▶ Exercise objective: Set the listing down unchanged, minus every embedded image.

▶ Exercise materials:
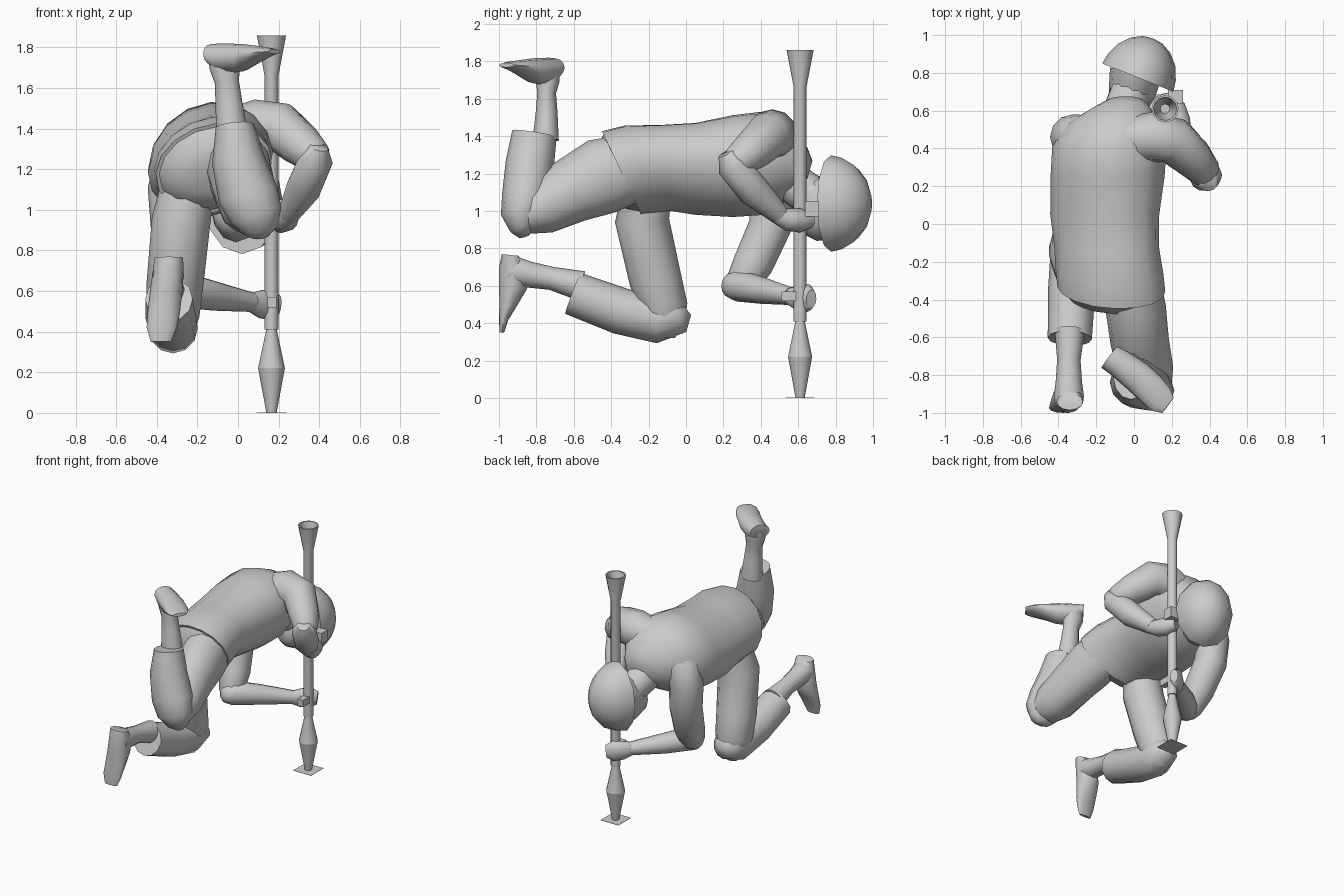
import bpy, bmesh, math
from mathutils import Vector

mat = bpy.data.materials.new("plain grey")
mat.diffuse_color = (0.6, 0.6, 0.6, 1)


def finish(name, bm, angle):
    bmesh.ops.recalc_face_normals(bm, faces=bm.faces)
    me = bpy.data.meshes.new(name)
    bm.to_mesh(me)
    bm.free()
    me.materials.append(mat)
    ob = bpy.data.objects.new(name, me)
    bpy.context.collection.objects.link(ob)
    bpy.ops.object.select_all(action='DESELECT')
    ob.select_set(True)
    bpy.context.view_layer.objects.active = ob
    bpy.ops.object.shade_smooth_by_angle(angle=math.radians(angle))
    return ob


def loft(name, rings, side=(1, 0, 0), axes=None, n=12, angle=60):
    """Rings of (x, y, z, half width along side, other half width)."""
    bm = bmesh.new()
    c = [Vector(r[:3]) for r in rings]
    loops = []
    for i, r in enumerate(rings):
        if axes:
            t = Vector(axes[min(i, len(axes) - 1)]).normalized()
        else:
            t = (c[min(i + 1, len(c) - 1)] - c[max(i - 1, 0)]).normalized()
        u = Vector(side)
        u = (u - t * u.dot(t)).normalized()
        v = t.cross(u)
        a, b = r[3], r[-1]
        loops.append([bm.verts.new(c[i] + u * a * math.cos(k * math.tau / n)
                                   + v * b * math.sin(k * math.tau / n)) for k in range(n)])
    for p, q in zip(loops, loops[1:]):
        for k in range(n):
            bm.faces.new((p[k], p[(k + 1) % n], q[(k + 1) % n], q[k]))
    bm.faces.new(loops[0])
    bm.faces.new(loops[-1])
    return finish(name, bm, angle)


def box(name, lo, hi):
    bm = bmesh.new()
    bmesh.ops.create_cube(bm, size=1)
    for v in bm.verts:
        v.co = Vector([(l + h) / 2 + x * (h - l) for l, h, x in zip(lo, hi, v.co)])
    return finish(name, bm, 30)


# torso, tilted so the left shoulder hangs lower, with a slanted hem
loft("torso", [(-.12, -.345, 1.205, .295, .235), (-.13, -.25, 1.225, .295, .235), (-.145, -.12, 1.23, .29, .22),
               (-.155, .05, 1.225, .30, .235), (-.14, .25, 1.24, .31, .265), (-.13, .41, 1.255, .31, .27),
               (-.11, .53, 1.25, .26, .215), (-.07, .61, 1.21, .16, .13), (-.05, .65, 1.18, .10, .09)],
     side=(.9, 0, .44), n=16,
     axes=[(0, .9, .42), (0, .95, .3), (0, 1, .15), (0, 1, 0), (0, 1, 0), (0, 1, 0), (0, 1, -.1), (0, 1, -.3)])
loft("pelvis", [(-.13, -.425, 1.16, .12, .08), (-.125, -.40, 1.175, .23, .17), (-.12, -.335, 1.21, .285, .225)],
     side=(.9, 0, .44), n=16, axes=[(0, .9, .42)])

# head and helmet
loft("neck", [(-.09, .52, 1.2, .12), (-.05, .61, 1.12, .11), (0, .74, 1.04, .11)])
loft("head", [(-.04, .58, .99, .06, .05), (-.03, .62, 1.0, .12, .1), (-.01, .7, 1.01, .17, .125),
              (.01, .8, 1.03, .18, .14)], side=(0, 0, 1), axes=[(.2, .97, 0)])
ax = Vector((.37, .93, 0)).normalized()
loft("helmet", [tuple(Vector((.02, .775, 1.04)) + ax * h) + (.258 * s, .203 * s)
                for h, s in ((0, 1), (.06, .95), (.13, .8), (.185, .55), (.215, .27), (.222, .05))],
     side=(0, 0, 1), axes=[ax])

# supporting arm, reaching low to the tube
loft("left_upper_arm", [(-.21, .45, 1.30, .10), (-.29, .455, 1.23, .125), (-.325, .46, 1.10, .12),
                        (-.315, .45, .92, .115), (-.28, .36, .72, .108), (-.26, .29, .60, .085),
                        (-.26, .26, .55, .05)])
loft("left_forearm", [(-.30, .22, .61, .03), (-.28, .235, .605, .065), (-.24, .28, .60, .085),
                      (-.11, .41, .575, .072), (.07, .56, .545, .048)], side=(0, 0, 1))
loft("left_hand", [(.06, .55, .545, .045, .04), (.11, .60, .535, .07, .045), (.16, .65, .535, .075, .045),
                   (.20, .67, .53, .05, .03)], side=(0, 0, 1))

# trigger arm, elbow out
loft("right_upper_arm", [(-.06, .44, 1.37, .12), (.10, .46, 1.41, .135), (.21, .44, 1.405, .125),
                         (.31, .35, 1.32, .108), (.38, .27, 1.26, .085), (.40, .24, 1.24, .05)], side=(0, 0, 1))
loft("right_forearm", [(.40, .215, 1.31, .045), (.385, .245, 1.25, .085), (.325, .36, 1.11, .088),
                       (.25, .50, .98, .055)])
loft("right_hand", [(.26, .48, .98, .045), (.24, .54, .955, .06), (.21, .61, .95, .065),
                    (.18, .67, .95, .04)], side=(0, 0, 1))

# lower leg pair: left knee forward and down
loft("left_thigh", [(-.24, -.20, 1.15, .13), (-.28, -.235, .95, .145), (-.31, -.165, .64, .14),
                    (-.32, -.12, .48, .13), (-.32, -.11, .38, .10), (-.32, -.11, .32, .05)])
loft("left_calf", [(-.31, 0, .48, .045), (-.31, -.04, .45, .105), (-.32, -.15, .415, .122),
                   (-.33, -.35, .465, .125), (-.34, -.605, .56, .117)])
loft("left_boot", [(-.34, -.56, .60, .08), (-.345, -.72, .64, .062), (-.345, -.84, .66, .07),
                   (-.345, -.91, .675, .08), (-.345, -.95, .68, .075)])
loft("left_foot", [(-.34, -.94, .765, .07, .045), (-.345, -.925, .69, .076, .075), (-.355, -.925, .59, .08, .075),
                   (-.365, -.95, .50, .08, .048), (-.375, -.975, .42, .075, .025), (-.38, -.985, .35, .05, .012)],
     axes=[(0, .1, 1)])

# raised leg: right knee back, shin up
loft("right_thigh", [(-.02, -.26, 1.24, .15, .18), (.01, -.45, 1.185, .16, .205), (.03, -.62, 1.105, .155, .175),
                     (.06, -.78, 1.015, .15, .145), (.09, -.90, .965, .11, .095), (.10, -.94, .95, .06, .05)])
loft("right_calf", [(-.015, -.81, 1.415, .095, .12), (.0, -.835, 1.25, .13, .13), (.05, -.86, 1.07, .15, .125),
                    (.09, -.885, .97, .13, .105), (.105, -.875, .90, .09, .065), (.11, -.865, .865, .04, .03)])
loft("right_boot", [(-.03, -.75, 1.38, .078, .07), (-.045, -.745, 1.53, .066, .058),
                    (-.055, -.745, 1.63, .06, .05), (-.065, -.74, 1.70, .075, .065),
                    (-.07, -.735, 1.77, .075, .06)])
loft("right_foot", [(-.13, -.705, 1.765, .07, .052), (-.08, -.735, 1.745, .076, .075), (.02, -.81, 1.75, .085, .068),
                    (.10, -.885, 1.77, .085, .038), (.145, -.93, 1.778, .075, .022), (.18, -.96, 1.78, .05, .012)],
     side=(.6, .8, 0), axes=[(.8, -.6, .08)])


# rocket launcher, pointing straight down
def lathe(name, profile, n=12, angle=31):
    return loft(name, [(.165, .61, z, r) for z, r in profile], axes=[(0, 0, 1)], n=n, angle=angle)


lathe("warhead_nose", [(0, .025), (.22, .066)], n=14)
lathe("warhead_tail", [(.22, .066), (.41, .026), (.45, .024)], n=14)
lathe("tube", [(.41, .034), (1.66, .034), (1.86, .072), (1.86, .062), (1.70, .025)])
box("nose_plate", (.09, .535, 0), (.24, .685, .002))
box("sight", (.18, .635, .97), (.26, .71, 1.05))
box("front_grip", (.145, .51, .52), (.19, .59, .57))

▶ Exercise answer:
import bpy, bmesh, math
from mathutils import Vector

mat = bpy.data.materials.new("plain grey")
mat.diffuse_color = (0.6, 0.6, 0.6, 1)


def finish(name, bm, angle):
    bmesh.ops.recalc_face_normals(bm, faces=bm.faces)
    me = bpy.data.meshes.new(name)
    bm.to_mesh(me)
    bm.free()
    me.materials.append(mat)
    ob = bpy.data.objects.new(name, me)
    bpy.context.collection.objects.link(ob)
    bpy.ops.object.select_all(action='DESELECT')
    ob.select_set(True)
    bpy.context.view_layer.objects.active = ob
    bpy.ops.object.shade_smooth_by_angle(angle=math.radians(angle))
    return ob


def loft(name, rings, side=(1, 0, 0), axes=None, n=12, angle=60):
    """Rings of (x, y, z, half width along side, other half width)."""
    bm = bmesh.new()
    c = [Vector(r[:3]) for r in rings]
    loops = []
    for i, r in enumerate(rings):
        if axes:
            t = Vector(axes[min(i, len(axes) - 1)]).normalized()
        else:
            t = (c[min(i + 1, len(c) - 1)] - c[max(i - 1, 0)]).normalized()
        u = Vector(side)
        u = (u - t * u.dot(t)).normalized()
        v = t.cross(u)
        a, b = r[3], r[-1]
        loops.append([bm.verts.new(c[i] + u * a * math.cos(k * math.tau / n)
                                   + v * b * math.sin(k * math.tau / n)) for k in range(n)])
    for p, q in zip(loops, loops[1:]):
        for k in range(n):
            bm.faces.new((p[k], p[(k + 1) % n], q[(k + 1) % n], q[k]))
    bm.faces.new(loops[0])
    bm.faces.new(loops[-1])
    return finish(name, bm, angle)


def box(name, lo, hi):
    bm = bmesh.new()
    bmesh.ops.create_cube(bm, size=1)
    for v in bm.verts:
        v.co = Vector([(l + h) / 2 + x * (h - l) for l, h, x in zip(lo, hi, v.co)])
    return finish(name, bm, 30)


# torso, tilted so the left shoulder hangs lower, with a slanted hem
loft("torso", [(-.12, -.345, 1.205, .295, .235), (-.13, -.25, 1.225, .295, .235), (-.145, -.12, 1.23, .29, .22),
               (-.155, .05, 1.225, .30, .235), (-.14, .25, 1.24, .31, .265), (-.13, .41, 1.255, .31, .27),
               (-.11, .53, 1.25, .26, .215), (-.07, .61, 1.21, .16, .13), (-.05, .65, 1.18, .10, .09)],
     side=(.9, 0, .44), n=16,
     axes=[(0, .9, .42), (0, .95, .3), (0, 1, .15), (0, 1, 0), (0, 1, 0), (0, 1, 0), (0, 1, -.1), (0, 1, -.3)])
loft("pelvis", [(-.13, -.425, 1.16, .12, .08), (-.125, -.40, 1.175, .23, .17), (-.12, -.335, 1.21, .285, .225)],
     side=(.9, 0, .44), n=16, axes=[(0, .9, .42)])

# head and helmet
loft("neck", [(-.09, .52, 1.2, .12), (-.05, .61, 1.12, .11), (0, .74, 1.04, .11)])
loft("head", [(-.04, .58, .99, .06, .05), (-.03, .62, 1.0, .12, .1), (-.01, .7, 1.01, .17, .125),
              (.01, .8, 1.03, .18, .14)], side=(0, 0, 1), axes=[(.2, .97, 0)])
ax = Vector((.37, .93, 0)).normalized()
loft("helmet", [tuple(Vector((.02, .775, 1.04)) + ax * h) + (.258 * s, .203 * s)
                for h, s in ((0, 1), (.06, .95), (.13, .8), (.185, .55), (.215, .27), (.222, .05))],
     side=(0, 0, 1), axes=[ax])

# supporting arm, reaching low to the tube
loft("left_upper_arm", [(-.21, .45, 1.30, .10), (-.29, .455, 1.23, .125), (-.325, .46, 1.10, .12),
                        (-.315, .45, .92, .115), (-.28, .36, .72, .108), (-.26, .29, .60, .085),
                        (-.26, .26, .55, .05)])
loft("left_forearm", [(-.30, .22, .61, .03), (-.28, .235, .605, .065), (-.24, .28, .60, .085),
                      (-.11, .41, .575, .072), (.07, .56, .545, .048)], side=(0, 0, 1))
loft("left_hand", [(.06, .55, .545, .045, .04), (.11, .60, .535, .07, .045), (.16, .65, .535, .075, .045),
                   (.20, .67, .53, .05, .03)], side=(0, 0, 1))

# trigger arm, elbow out
loft("right_upper_arm", [(-.06, .44, 1.37, .12), (.10, .46, 1.41, .135), (.21, .44, 1.405, .125),
                         (.31, .35, 1.32, .108), (.38, .27, 1.26, .085), (.40, .24, 1.24, .05)], side=(0, 0, 1))
loft("right_forearm", [(.40, .215, 1.31, .045), (.385, .245, 1.25, .085), (.325, .36, 1.11, .088),
                       (.25, .50, .98, .055)])
loft("right_hand", [(.26, .48, .98, .045), (.24, .54, .955, .06), (.21, .61, .95, .065),
                    (.18, .67, .95, .04)], side=(0, 0, 1))

# lower leg pair: left knee forward and down
loft("left_thigh", [(-.24, -.20, 1.15, .13), (-.28, -.235, .95, .145), (-.31, -.165, .64, .14),
                    (-.32, -.12, .48, .13), (-.32, -.11, .38, .10), (-.32, -.11, .32, .05)])
loft("left_calf", [(-.31, 0, .48, .045), (-.31, -.04, .45, .105), (-.32, -.15, .415, .122),
                   (-.33, -.35, .465, .125), (-.34, -.605, .56, .117)])
loft("left_boot", [(-.34, -.56, .60, .08), (-.345, -.72, .64, .062), (-.345, -.84, .66, .07),
                   (-.345, -.91, .675, .08), (-.345, -.95, .68, .075)])
loft("left_foot", [(-.34, -.94, .765, .07, .045), (-.345, -.925, .69, .076, .075), (-.355, -.925, .59, .08, .075),
                   (-.365, -.95, .50, .08, .048), (-.375, -.975, .42, .075, .025), (-.38, -.985, .35, .05, .012)],
     axes=[(0, .1, 1)])

# raised leg: right knee back, shin up
loft("right_thigh", [(-.02, -.26, 1.24, .15, .18), (.01, -.45, 1.185, .16, .205), (.03, -.62, 1.105, .155, .175),
                     (.06, -.78, 1.015, .15, .145), (.09, -.90, .965, .11, .095), (.10, -.94, .95, .06, .05)])
loft("right_calf", [(-.015, -.81, 1.415, .095, .12), (.0, -.835, 1.25, .13, .13), (.05, -.86, 1.07, .15, .125),
                    (.09, -.885, .97, .13, .105), (.105, -.875, .90, .09, .065), (.11, -.865, .865, .04, .03)])
loft("right_boot", [(-.03, -.75, 1.38, .078, .07), (-.045, -.745, 1.53, .066, .058),
                    (-.055, -.745, 1.63, .06, .05), (-.065, -.74, 1.70, .075, .065),
                    (-.07, -.735, 1.77, .075, .06)])
loft("right_foot", [(-.13, -.705, 1.765, .07, .052), (-.08, -.735, 1.745, .076, .075), (.02, -.81, 1.75, .085, .068),
                    (.10, -.885, 1.77, .085, .038), (.145, -.93, 1.778, .075, .022), (.18, -.96, 1.78, .05, .012)],
     side=(.6, .8, 0), axes=[(.8, -.6, .08)])


# rocket launcher, pointing straight down
def lathe(name, profile, n=12, angle=31):
    return loft(name, [(.165, .61, z, r) for z, r in profile], axes=[(0, 0, 1)], n=n, angle=angle)


lathe("warhead_nose", [(0, .025), (.22, .066)], n=14)
lathe("warhead_tail", [(.22, .066), (.41, .026), (.45, .024)], n=14)
lathe("tube", [(.41, .034), (1.66, .034), (1.86, .072), (1.86, .062), (1.70, .025)])
box("nose_plate", (.09, .535, 0), (.24, .685, .002))
box("sight", (.18, .635, .97), (.26, .71, 1.05))
box("front_grip", (.145, .51, .52), (.19, .59, .57))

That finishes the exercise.